- Opening Delimiter -

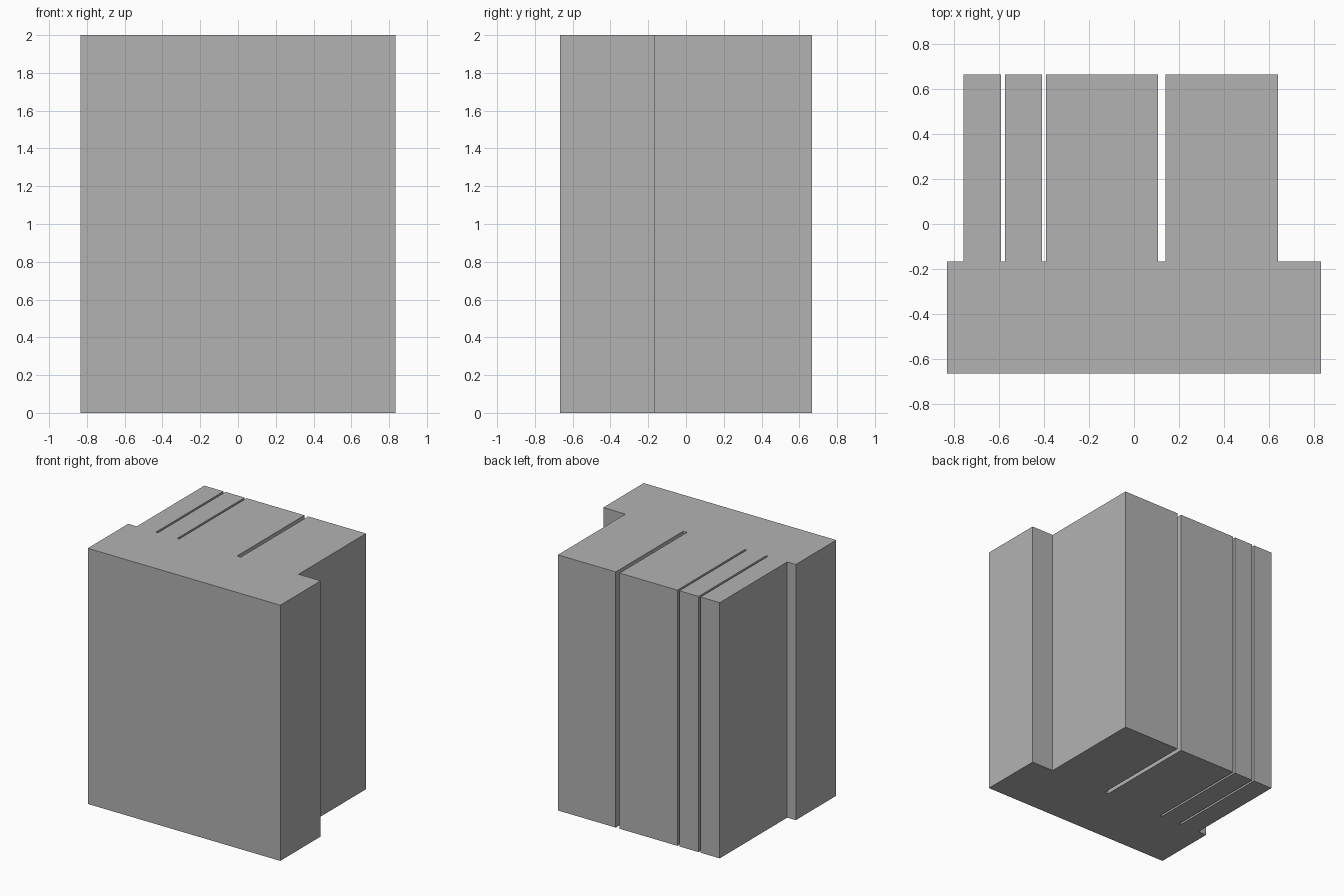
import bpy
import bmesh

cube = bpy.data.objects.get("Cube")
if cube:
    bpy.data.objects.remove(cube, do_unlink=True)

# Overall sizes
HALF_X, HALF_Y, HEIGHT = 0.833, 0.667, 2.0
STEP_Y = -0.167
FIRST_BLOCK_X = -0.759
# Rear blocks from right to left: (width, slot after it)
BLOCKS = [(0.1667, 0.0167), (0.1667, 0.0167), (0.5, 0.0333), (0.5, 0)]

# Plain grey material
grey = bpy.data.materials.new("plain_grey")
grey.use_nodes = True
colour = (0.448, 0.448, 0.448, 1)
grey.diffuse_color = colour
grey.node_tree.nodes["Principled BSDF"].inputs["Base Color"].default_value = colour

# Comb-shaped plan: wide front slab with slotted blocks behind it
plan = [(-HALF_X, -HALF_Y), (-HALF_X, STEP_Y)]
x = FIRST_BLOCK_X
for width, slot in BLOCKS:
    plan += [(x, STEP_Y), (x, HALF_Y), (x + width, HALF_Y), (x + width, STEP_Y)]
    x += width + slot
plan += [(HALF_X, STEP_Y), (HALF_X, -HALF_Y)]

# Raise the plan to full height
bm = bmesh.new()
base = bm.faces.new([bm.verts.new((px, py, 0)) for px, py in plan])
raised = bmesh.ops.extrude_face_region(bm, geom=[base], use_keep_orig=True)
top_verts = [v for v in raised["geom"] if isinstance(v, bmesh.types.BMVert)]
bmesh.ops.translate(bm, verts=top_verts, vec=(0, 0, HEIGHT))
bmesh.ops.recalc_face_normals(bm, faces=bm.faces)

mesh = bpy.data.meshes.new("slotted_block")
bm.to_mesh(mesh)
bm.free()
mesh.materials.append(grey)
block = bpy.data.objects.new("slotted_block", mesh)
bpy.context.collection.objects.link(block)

- Closing Delimiter -
- Opening Delimiter -

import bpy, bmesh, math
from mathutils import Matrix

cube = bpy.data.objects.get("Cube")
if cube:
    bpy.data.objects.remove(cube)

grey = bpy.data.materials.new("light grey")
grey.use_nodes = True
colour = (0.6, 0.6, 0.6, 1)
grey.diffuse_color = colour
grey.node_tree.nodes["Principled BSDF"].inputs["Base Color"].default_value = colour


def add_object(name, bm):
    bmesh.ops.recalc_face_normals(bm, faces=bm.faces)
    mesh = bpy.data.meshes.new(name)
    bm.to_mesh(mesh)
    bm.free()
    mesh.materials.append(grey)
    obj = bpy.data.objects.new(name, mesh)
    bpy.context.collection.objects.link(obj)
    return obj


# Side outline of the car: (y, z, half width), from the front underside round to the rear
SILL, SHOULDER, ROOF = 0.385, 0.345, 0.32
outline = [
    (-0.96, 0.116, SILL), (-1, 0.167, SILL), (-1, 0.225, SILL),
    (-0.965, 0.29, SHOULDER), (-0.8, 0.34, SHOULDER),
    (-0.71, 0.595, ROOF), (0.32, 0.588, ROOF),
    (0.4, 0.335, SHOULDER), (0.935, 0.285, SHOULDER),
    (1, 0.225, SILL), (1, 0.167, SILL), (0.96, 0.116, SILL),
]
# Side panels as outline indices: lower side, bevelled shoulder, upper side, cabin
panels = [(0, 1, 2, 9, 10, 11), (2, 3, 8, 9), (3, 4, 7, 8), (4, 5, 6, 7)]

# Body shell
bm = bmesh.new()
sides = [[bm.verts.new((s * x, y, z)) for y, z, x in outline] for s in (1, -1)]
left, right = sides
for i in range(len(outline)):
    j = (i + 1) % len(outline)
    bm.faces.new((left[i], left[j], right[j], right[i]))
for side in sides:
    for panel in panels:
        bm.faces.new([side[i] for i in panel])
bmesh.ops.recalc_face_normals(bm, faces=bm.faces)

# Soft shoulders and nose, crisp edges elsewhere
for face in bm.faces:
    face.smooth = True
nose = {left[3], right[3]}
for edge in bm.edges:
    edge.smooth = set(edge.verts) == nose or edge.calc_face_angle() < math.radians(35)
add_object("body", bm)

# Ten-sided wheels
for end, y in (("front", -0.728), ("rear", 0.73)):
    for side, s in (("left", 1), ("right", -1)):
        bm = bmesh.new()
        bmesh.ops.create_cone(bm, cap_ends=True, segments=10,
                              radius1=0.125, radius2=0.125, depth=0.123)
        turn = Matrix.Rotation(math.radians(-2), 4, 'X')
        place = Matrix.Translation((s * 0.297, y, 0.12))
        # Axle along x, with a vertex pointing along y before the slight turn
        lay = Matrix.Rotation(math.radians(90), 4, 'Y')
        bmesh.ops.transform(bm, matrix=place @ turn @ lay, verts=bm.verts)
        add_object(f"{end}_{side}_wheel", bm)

- Closing Delimiter -

Assigned task:
Look through the entries for lines containing the word "nose" and return each one.

Expected answer:
# Soft shoulders and nose, crisp edges elsewhere
nose = {left[3], right[3]}
    edge.smooth = set(edge.verts) == nose or edge.calc_face_angle() < math.radians(35)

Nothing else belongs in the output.